The male is easily identified by its orange-brown “shaving brush” head crest, red beak, and pale flanks. The female is brown with pale cheeks.
Red-crested pochards go through courtship and pair formation starting in the fall and winter. Mated pairs arrive on breeding grounds in the spring. Each pair seeks a quiet, secluded site for nesting, usually well away from other pairs. Pairs conceal their nests under a bush or in dense vegetation on shore, or build them on floating mats of vegetation. They construct their nests of roots, twigs, and leaves.
The female lays a clutch of 6-12 eggs and incubates them for the next 26-28 days. She may leave the nest briefly to get food, but only she incubates the eggs while her mate stays nearby. Just as incubation nears completion, he abandons her to join other males at a common molting site. She will rear her ducklings for about ten weeks until they fledge (i.e. start to fly).
Like all ducks, red-crested pochards are vulnerable to many types of predator, ranging from foxes to snakes and turtles. Eggs and ducklings are at highest risk of predation.
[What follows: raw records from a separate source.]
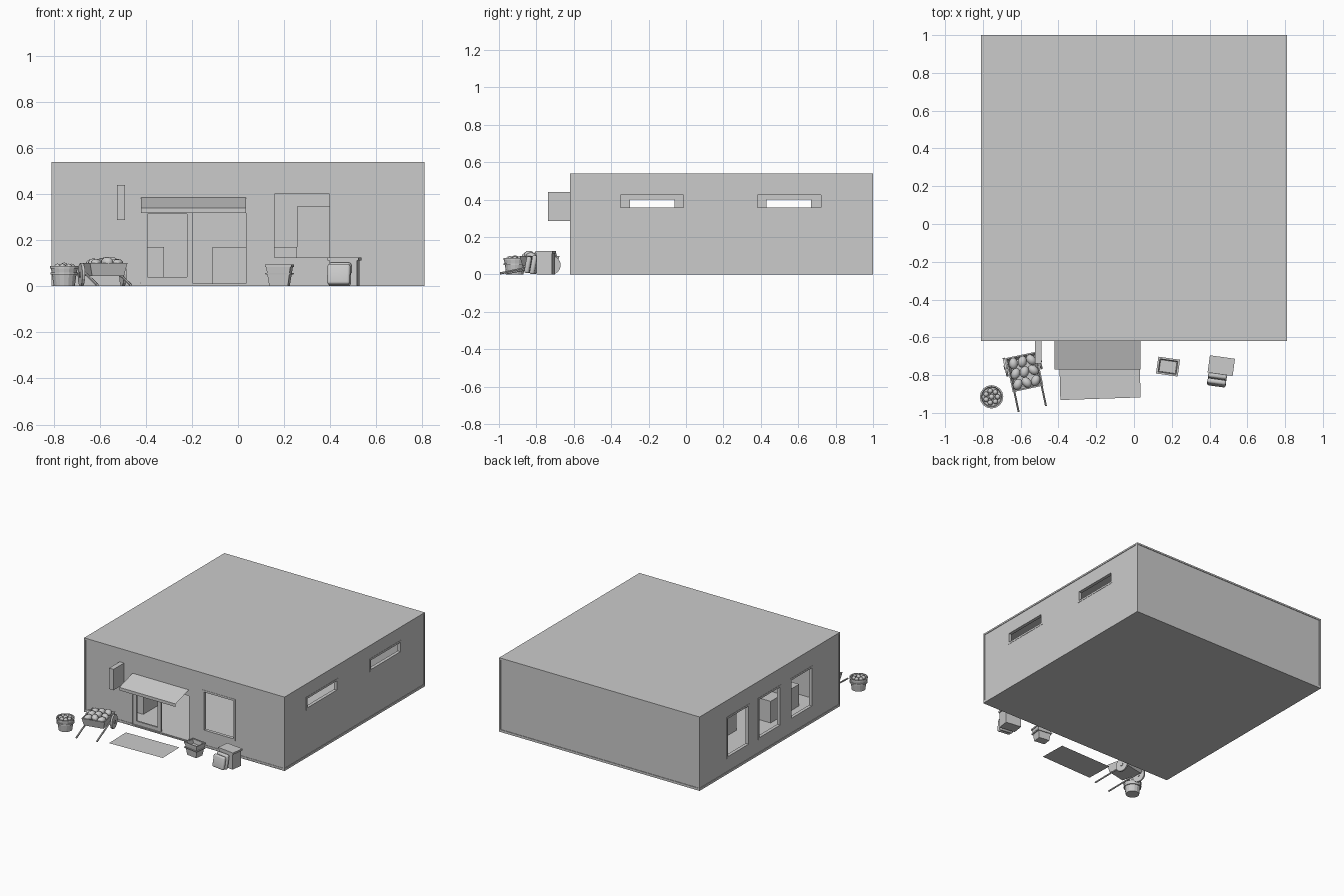
import bpy, bmesh, math, random
from mathutils import Vector, Matrix

if "Cube" in bpy.data.objects:
    bpy.data.objects.remove(bpy.data.objects["Cube"])
random.seed(4)


def mesh_obj(name, bm, smooth=False):
    bmesh.ops.recalc_face_normals(bm, faces=bm.faces)
    me = bpy.data.meshes.new(name)
    bm.to_mesh(me)
    bm.free()
    ob = bpy.data.objects.new(name, me)
    bpy.context.collection.objects.link(ob)
    for p in me.polygons:
        p.use_smooth = smooth
    return ob


def add_box(bm, x0, x1, y0, y1, z0, z1, taper=1.0):
    # axis-aligned block; taper scales the bottom about its centre
    r = bmesh.ops.create_cube(bm, size=1)
    cx, cy = (x0 + x1) / 2, (y0 + y1) / 2
    for v in r['verts']:
        s = taper if v.co.z < 0 else 1.0
        v.co = Vector((cx + v.co.x * (x1 - x0) * s, cy + v.co.y * (y1 - y0) * s,
                       z0 + (v.co.z + .5) * (z1 - z0)))


def boxes(name, specs, mat=None):
    bm = bmesh.new()
    for s in specs:
        add_box(bm, *s)
    ob = mesh_obj(name, bm)
    if mat is not None:
        ob.matrix_world = mat
    return ob


def place(x, y, deg):
    return Matrix.Translation((x, y, 0)) @ Matrix.Rotation(math.radians(deg), 4, 'Z')


def plane(name, quads):
    bm = bmesh.new()
    for q in quads:
        bm.faces.new([bm.verts.new(p) for p in q])
    return mesh_obj(name, bm)


def tray(name, w, d, z0, z1, taper, t, mat):
    # open tapered container: rings outer bottom, outer top, inner top, inner bottom
    bm = bmesh.new()
    rings = []
    for sx, sy, z in ((w * taper, d * taper, z0), (w, d, z1), (w - t, d - t, z1),
                      (w * taper - t, d * taper - t, z0 + t)):
        rings.append([bm.verts.new((a * sx, b * sy, z)) for a, b in ((-1, -1), (1, -1), (1, 1), (-1, 1))])
    for a, b in zip(rings, rings[1:]):
        for i in range(4):
            bm.faces.new((a[i], a[(i + 1) % 4], b[(i + 1) % 4], b[i]))
    bm.faces.new(rings[0])
    bm.faces.new(rings[-1])
    ob = mesh_obj(name, bm)
    ob.matrix_world = mat


def lathe(name, prof, n, loc):
    bm = bmesh.new()
    vs = [bm.verts.new((r, 0, z)) for r, z in prof]
    es = [bm.edges.new(p) for p in zip(vs, vs[1:])]
    bmesh.ops.spin(bm, geom=vs + es, axis=(0, 0, 1), cent=(0, 0, 0), angle=2 * math.pi, steps=n)
    bmesh.ops.remove_doubles(bm, verts=bm.verts, dist=1e-5)
    ob = mesh_obj(name, bm)
    ob.location = loc


def blobs(name, items, mat, seg=10):
    # rounded produce: (centre, radii, turn)
    bm = bmesh.new()
    for c, r, a in items:
        m = Matrix.Translation(c) @ Matrix.Rotation(a, 4, 'Z') @ Matrix.Diagonal((*r, 1))
        bmesh.ops.create_uvsphere(bm, u_segments=seg, v_segments=seg // 2 + 1, radius=1, matrix=m)
    mesh_obj(name, bm, True).matrix_world = mat


# Building shell: hollow box with cut openings
X, Y0, Y1 = .806, -.616, .996
walls = boxes('walls', [(-X, X, Y0, Y1, .004, .535)])
LEFT = [-.18, .185, .55]
RIGHT = [-.1825, .5525]
cuts = [(-X + .02, X - .02, Y0 + .02, Y1 - .02, .012, .52),
        (-.42, .035, -.7, -.55, .012, .34), (.145, .41, -.7, -.55, .11, .415)]
cuts += [(-.9, -.7, y - .1325, y + .1325, .11, .415) for y in LEFT]
cuts += [(.7, .9, y - .183, y + .183, .345, .44) for y in RIGHT]
for c in cuts:
    cutter = boxes('cutter', [c])
    cutter.hide_render = True
    m = walls.modifiers.new('cut', 'BOOLEAN')
    m.object, m.operation, m.solver = cutter, 'DIFFERENCE', 'EXACT'
    bpy.context.view_layer.objects.active = walls
    bpy.ops.object.modifier_apply(modifier=m.name)
    bpy.data.objects.remove(cutter)

boxes('roof', [(-.81, .81, -.62, 1, .528, .54)])
boxes('base_slab', [(-.81, .81, -.62, 1, 0, .005)])
boxes('corner_trim', [(x, x + .012, y, y + .012, .005, .528)
                      for x in (-.81, .798) for y in (-.62, .988)])
boxes('skirting', [(-.8, -.42, -.619, -.612, .005, .017), (.035, .8, -.619, -.612, .005, .017),
                   (-.81, -.803, -.61, .99, .005, .017), (.803, .81, -.61, .99, .005, .017),
                   (-.8, .8, .992, 1, .005, .017)])


def frame(name, axis, u0, u1, z0, z1, a, b, t=.014):
    # rectangular frame in an x- or y-running wall; a..b is its depth
    bars = [(u0, u1, z0, z0 + t), (u0, u1, z1 - t, z1),
            (u0, u0 + t, z0 + t, z1 - t), (u1 - t, u1, z0 + t, z1 - t)]
    boxes(name, [(p, q, a, b, r, s) if axis == 'x' else (a, b, p, q, r, s) for p, q, r, s in bars])


frame('front_window_frame', 'x', .145, .41, .11, .415, -.618, -.594)
for y in LEFT:
    frame('left_window_frame', 'y', y - .1325, y + .1325, .11, .415, -.808, -.784)
for y in RIGHT:
    frame('right_window_frame', 'y', y - .183, y + .183, .345, .44, .784, .808)
frame('sliding_door', 'x', -.42, -.195, .012, .34, -.61, -.598, .027)

# Awning, sign board and mat
plane('awning', [[(-.42, -.618, .385), (.035, -.618, .385), (.035, -.77, .34), (-.42, -.77, .34)],
                 [(-.42, -.77, .34), (.035, -.77, .34), (.035, -.77, .318), (-.42, -.77, .318)]])
boxes('sign_board', [(-.525, -.49, -.738, -.616, .287, .44)])
plane('door_mat', [[(-.39, -.932, .002), (.035, -.918, .002), (.03, -.72, .002), (-.395, -.73, .002)]])

# Interior shelving and counters
boxes('low_shelves', [(-.48, -.32, .1, .75, .01, .17), (-.11, .04, .1, .75, .01, .17),
                      (.12, .255, .1, .75, .01, .17)])
boxes('counter', [(-.6, -.45, -.45, -.12, .01, .17), (-.56, -.48, -.33, -.25, .17, .2)])
boxes('tall_shelf', [(.255, .7, .86, .97, .01, .345)])

# Hand cart with melons
cart = place(-.58, -.783, 12)
tray('cart_tray', .083, .092, .045, .1, .85, .007, cart)
bm = bmesh.new()
for s in (-1, 1):
    # wheels with hubs, set on the tray sides
    for r, w in ((.05, .012), (.012, .02)):
        bmesh.ops.create_cone(bm, cap_ends=True, segments=16, radius1=r, radius2=r, depth=w,
                              matrix=Matrix.Translation((s * .092, .045, .05)) @ Matrix.Rotation(math.pi / 2, 4, 'Y'))
mesh_obj('cart_wheels', bm).matrix_world = cart
bm = bmesh.new()
for s in (-1, 1):
    a, b = Vector((s * .074, .08, .062)), Vector((s * .074, -.2, .006))
    q = (b - a).to_track_quat('Z', 'Y').to_matrix().to_4x4()
    bmesh.ops.create_cone(bm, cap_ends=True, segments=6, radius1=.006, radius2=.006,
                          depth=(b - a).length, matrix=Matrix.Translation((a + b) / 2) @ q)
mesh_obj('cart_handles', bm).matrix_world = cart
blobs('melons', [((x, y, .097 + random.uniform(-.004, .008)), (.024, .032, .023), random.uniform(-.8, .8))
                 for x in (-.048, 0, .048) for y in (-.057, 0, .055)], cart)

# Round tub of fruit
lathe('tub', [(0, 0), (.046, 0), (.053, .05), (.06, .05), (.06, .06), (.055, .06), (.058, .078),
              (.062, .078), (.062, .088), (.054, .088), (.05, .07), (0, .07)], 16, (-.754, -.915, 0))
blobs('tub_fruit', [((.032 * math.cos(i), .032 * math.sin(i), .083), (.015,) * 3, 0)
                    for i in [k * math.pi / 3.5 for k in range(7)]] + [((0, 0, .087), (.016,) * 3, 0)],
      place(-.754, -.915, 0), 8)

# Tapered basket
basket = place(.18, -.755, -8)
tray('basket', .054, .041, 0, .09, .75, .006, basket)
tray('basket_band', .057, .044, .05, .058, .97, .012, basket)
boxes('basket_rim', [(-.058, .058, s * .041 - .004, s * .041 + .004, .084, .094) for s in (-1, 1)]
      + [(s * .054 - .004, s * .054 + .004, -.045, .045, .084, .094) for s in (-1, 1)], basket)

# Lidded box with two sacks leaning on it
crate = place(.462, -.75, -8)
boxes('crate', [(-.06, .06, -.042, .042, 0, .112), (-.067, .067, -.046, .046, .112, .125)], crate)
for i in range(2):
    bm = bmesh.new()
    m = Matrix.Translation((-.012, -.063 - i * .03, .052)) @ Matrix.Rotation(-.18, 4, 'X')
    bmesh.ops.create_cube(bm, size=1, matrix=m @ Matrix.Diagonal((.1, .027, .102 - i * .012, 1)))
    bmesh.ops.bevel(bm, geom=bm.edges[:], offset=.011, segments=3, affect='EDGES', profile=.5)
    sack = mesh_obj('sack', bm, True)
    sack.matrix_world = crate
Other threats to this species include habitat loss and degradation (drainage or conversion of wetlands, water pollution) and over-hunting in some parts of its range.
The IUCN, the world’s leading conservation organization, currently classifies the red-crested pochard as a species of “least concern” because it has an extensive range and a stable population base.
“Know Your Egg,” Zoogram, fall/winter 2011
The Birds of Africa, v. 1, pp. 275-76.
Madge and Burn, Waterfowl, pp. 241-42.
Johnsgard, Paul A. Ducks, Geese and Swans of the World, pp. 274-77.